The Virginia Constitution prohibits a felon from voting “unless his civil rights have been restored by the Governor.” A separate provision gives the Governor the power to “remove political disabilities consequent upon conviction.” Restored rights include the right to vote and the right to sit on a jury, and past governors have used this power to restore rights on a case-by-case basis. (McAuliffe himself has restored 18,000 felons this way.)
On April 22, McAuliffe issued an executive order to restore these jury and voting rights to every felon who had completed prison and any post-release supervision. McAuliffe also promised to renew the order once a month for any newly qualifying felons. Because he treated all felons the same, the Governor didn’t make allowances for the violence of the offense, the number of offenses, or even whether an offender had paid his victim’s medical bills.
Those of us in the General Assembly saw this as unconstitutional overreach by the executive and decided to sue to block the order. We found two legislators and four Virginia voters who agreed to serve as petitioners. Because of the need for an immediate resolution of the issue, we filed directly in the Virginia Supreme Court, which set oral arguments for a special session on July 19. If the Court rules in our favor, the blanket restoration would be invalidated, though McAuliffe would still have the authority to restore rights on a case-by-case basis.

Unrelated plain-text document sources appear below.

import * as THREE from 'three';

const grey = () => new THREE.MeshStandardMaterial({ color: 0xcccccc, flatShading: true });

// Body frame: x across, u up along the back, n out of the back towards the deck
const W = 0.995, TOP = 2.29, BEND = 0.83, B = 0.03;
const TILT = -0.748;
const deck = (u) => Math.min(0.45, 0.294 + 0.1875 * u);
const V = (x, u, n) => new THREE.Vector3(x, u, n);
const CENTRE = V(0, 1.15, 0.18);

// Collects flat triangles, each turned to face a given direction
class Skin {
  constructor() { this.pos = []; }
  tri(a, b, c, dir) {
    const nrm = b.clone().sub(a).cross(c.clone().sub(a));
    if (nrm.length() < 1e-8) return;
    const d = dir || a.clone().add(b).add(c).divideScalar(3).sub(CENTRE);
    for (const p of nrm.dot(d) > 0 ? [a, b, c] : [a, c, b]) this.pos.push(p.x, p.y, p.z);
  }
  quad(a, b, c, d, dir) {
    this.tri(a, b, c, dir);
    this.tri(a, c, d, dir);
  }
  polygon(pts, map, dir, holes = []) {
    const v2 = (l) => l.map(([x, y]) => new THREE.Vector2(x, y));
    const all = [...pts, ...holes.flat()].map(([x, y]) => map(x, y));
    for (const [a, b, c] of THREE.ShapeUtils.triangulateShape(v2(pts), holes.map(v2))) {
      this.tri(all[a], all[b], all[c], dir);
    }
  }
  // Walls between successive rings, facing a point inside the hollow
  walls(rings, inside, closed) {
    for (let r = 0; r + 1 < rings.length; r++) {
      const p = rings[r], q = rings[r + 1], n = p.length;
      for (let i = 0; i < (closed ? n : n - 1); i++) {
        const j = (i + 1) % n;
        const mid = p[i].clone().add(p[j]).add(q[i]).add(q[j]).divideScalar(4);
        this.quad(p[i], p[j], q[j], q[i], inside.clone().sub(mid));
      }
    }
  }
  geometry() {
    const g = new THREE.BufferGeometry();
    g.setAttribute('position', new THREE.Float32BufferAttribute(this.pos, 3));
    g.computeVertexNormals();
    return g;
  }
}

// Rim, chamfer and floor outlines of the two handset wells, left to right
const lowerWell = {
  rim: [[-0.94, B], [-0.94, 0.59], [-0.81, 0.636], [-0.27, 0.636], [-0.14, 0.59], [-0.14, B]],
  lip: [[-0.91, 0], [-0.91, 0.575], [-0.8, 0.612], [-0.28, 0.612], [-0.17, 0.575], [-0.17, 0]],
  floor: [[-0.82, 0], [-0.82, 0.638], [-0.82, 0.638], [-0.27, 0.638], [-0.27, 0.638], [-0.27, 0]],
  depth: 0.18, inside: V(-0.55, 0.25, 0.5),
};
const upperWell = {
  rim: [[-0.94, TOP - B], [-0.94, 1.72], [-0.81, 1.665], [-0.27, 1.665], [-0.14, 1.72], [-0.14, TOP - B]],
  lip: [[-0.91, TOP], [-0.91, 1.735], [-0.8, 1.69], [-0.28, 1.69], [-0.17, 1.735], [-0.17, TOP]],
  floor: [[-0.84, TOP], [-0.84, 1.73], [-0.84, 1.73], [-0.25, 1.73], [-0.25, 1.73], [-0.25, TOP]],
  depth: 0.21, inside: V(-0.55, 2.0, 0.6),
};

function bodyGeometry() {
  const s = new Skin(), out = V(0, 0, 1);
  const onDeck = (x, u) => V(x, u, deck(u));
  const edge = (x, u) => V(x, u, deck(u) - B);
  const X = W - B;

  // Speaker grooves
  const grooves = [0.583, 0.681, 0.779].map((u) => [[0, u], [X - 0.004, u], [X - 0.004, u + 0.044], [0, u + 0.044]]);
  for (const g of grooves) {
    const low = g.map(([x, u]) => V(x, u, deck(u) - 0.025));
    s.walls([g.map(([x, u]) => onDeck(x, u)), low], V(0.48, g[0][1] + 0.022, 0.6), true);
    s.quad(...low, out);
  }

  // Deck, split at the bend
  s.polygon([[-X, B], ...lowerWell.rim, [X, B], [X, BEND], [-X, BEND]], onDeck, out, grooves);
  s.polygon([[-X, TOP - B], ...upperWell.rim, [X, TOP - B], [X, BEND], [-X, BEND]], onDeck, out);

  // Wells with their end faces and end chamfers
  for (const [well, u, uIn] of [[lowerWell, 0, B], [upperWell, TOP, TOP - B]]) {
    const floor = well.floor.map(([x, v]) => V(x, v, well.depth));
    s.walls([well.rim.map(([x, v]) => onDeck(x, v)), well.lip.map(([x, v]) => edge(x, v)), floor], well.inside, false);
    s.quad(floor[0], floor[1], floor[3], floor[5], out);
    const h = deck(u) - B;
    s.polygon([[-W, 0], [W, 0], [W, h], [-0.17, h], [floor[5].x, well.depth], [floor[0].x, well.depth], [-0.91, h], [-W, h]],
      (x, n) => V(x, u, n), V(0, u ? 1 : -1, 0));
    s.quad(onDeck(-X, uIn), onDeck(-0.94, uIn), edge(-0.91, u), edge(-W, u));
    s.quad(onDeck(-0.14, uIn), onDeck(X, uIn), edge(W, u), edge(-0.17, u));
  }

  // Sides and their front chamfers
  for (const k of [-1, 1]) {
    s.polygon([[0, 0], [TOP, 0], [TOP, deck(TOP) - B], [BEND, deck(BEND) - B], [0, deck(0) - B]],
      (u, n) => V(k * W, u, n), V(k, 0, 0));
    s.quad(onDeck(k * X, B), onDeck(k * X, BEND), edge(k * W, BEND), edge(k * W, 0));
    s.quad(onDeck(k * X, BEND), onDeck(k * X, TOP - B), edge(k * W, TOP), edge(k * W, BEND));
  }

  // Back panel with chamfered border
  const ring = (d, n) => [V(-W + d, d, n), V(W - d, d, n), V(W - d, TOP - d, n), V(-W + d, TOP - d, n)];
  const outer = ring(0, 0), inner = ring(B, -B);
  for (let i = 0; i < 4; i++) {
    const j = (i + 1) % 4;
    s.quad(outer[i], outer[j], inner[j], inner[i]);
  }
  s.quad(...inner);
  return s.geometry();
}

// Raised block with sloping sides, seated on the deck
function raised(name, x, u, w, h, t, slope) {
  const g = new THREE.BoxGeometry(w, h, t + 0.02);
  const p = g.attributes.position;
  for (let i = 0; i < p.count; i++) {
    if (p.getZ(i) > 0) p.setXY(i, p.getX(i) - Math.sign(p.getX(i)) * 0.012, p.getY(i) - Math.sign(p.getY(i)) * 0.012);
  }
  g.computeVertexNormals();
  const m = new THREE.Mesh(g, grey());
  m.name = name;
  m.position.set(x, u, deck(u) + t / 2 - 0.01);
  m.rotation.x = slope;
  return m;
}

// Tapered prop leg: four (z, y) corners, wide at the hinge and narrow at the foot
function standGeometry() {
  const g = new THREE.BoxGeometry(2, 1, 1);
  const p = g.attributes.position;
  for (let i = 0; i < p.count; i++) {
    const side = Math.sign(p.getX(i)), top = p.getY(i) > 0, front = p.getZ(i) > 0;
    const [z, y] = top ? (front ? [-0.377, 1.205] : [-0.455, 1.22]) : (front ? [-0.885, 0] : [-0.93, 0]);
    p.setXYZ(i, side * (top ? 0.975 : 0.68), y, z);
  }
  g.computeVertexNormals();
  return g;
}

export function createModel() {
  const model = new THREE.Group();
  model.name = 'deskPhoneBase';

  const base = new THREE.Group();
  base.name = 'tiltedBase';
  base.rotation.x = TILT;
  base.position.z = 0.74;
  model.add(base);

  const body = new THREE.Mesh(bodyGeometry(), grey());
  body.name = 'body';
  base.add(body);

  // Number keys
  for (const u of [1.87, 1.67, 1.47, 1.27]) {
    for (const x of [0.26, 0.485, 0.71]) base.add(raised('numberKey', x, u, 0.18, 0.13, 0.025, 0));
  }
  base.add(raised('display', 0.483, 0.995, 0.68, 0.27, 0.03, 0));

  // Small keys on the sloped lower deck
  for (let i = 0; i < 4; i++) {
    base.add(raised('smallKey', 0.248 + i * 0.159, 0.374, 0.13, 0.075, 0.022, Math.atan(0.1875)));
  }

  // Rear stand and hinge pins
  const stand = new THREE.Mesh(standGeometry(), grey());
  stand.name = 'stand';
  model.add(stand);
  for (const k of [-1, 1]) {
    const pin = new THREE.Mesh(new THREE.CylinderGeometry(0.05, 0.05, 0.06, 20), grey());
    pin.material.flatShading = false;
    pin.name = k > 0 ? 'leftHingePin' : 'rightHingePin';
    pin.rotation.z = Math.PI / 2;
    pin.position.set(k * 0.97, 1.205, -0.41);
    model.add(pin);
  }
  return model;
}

After issuing his order, McAuliffe created a list of newly enfranchised felons for registrars. However, reporters have found numerous errors in the list, including a murderer serving a life sentence, two fugitives who committed sex crimes against minors, and 132 sex offenders locked up in Virginia’s Nottoway rehab center. A FOIA request also proved that McAuliffe had given advance notice to Democratic voter drive groups, while keeping registrars and prosecutors in the dark.
McAuliffe has refused to release the list itself, though the FOIA Council recently determined that his refusal was improper.
The Constitution expressly prohibits a felon from voting unless “his” rights have been restored. Every prior Governor has interpreted this to mean that restoration can only occur after individualized review, and legal advisors to Governor Kaine and Governor McDonnell explicitly rejected the constitutionality of a blanket restoration.
Attorney General Herring argues that the Constitution grants the Governor the power to restore rights, and it is up to the Governor to decide whether, when, and how to grant clemency. Herring also encourages the Court to dismiss the suit on procedural grounds.
What ought to happen?
First, the Court should take this case and resolve the issue. While a court can often find procedural excuses to avoid ruling, Virginia has pending jury cases (including a death penalty case) and the coming 2016 election. Virginia needs to know – right now – if McAuliffe’s order is Constitutional.
Second, the Court ought to rule in our favor. When considering how to apply two constitutional provisions, the Supreme Court is obliged to give both of them meaning and force. Under its own rules, the Court should not adopt an interpretation that would eliminate part of the Constitution. McAuliffe is trying to restore all the felons’ rights, both in the past and into the future. To allow his blanket restoration would enable the Governor to ignore the felon voting prohibition altogether and effectively rewrite the Constitution.
We accept that the Governor does have the power to restore, but recognize that the Constitution also has the general prohibition against felons voting. The best way to give meaning and force to both these provisions is for the Court to allow restoration, but only on a case-by-case basis. Such a ruling would prevent unconstitutional overreach while preserving the Governor’s clemency power. As we say in our brief, “Governor McAuliffe is entitled to disagree with the policies of Virginia’s Constitution, but he is not entitled to nullify those he dislikes.” You can read the brief, here.
Join Us At the Court For the Argument!
We will be at the Court early, but the oral argument is scheduled for 9:00 a.m. on July 19, and the public is welcome. Given the importance of the Constitutional issues in this case, we anticipate a big crowd. The Court is 100 North Ninth Street, in Richmond, just down the street from the Capitol. Hope to see you there!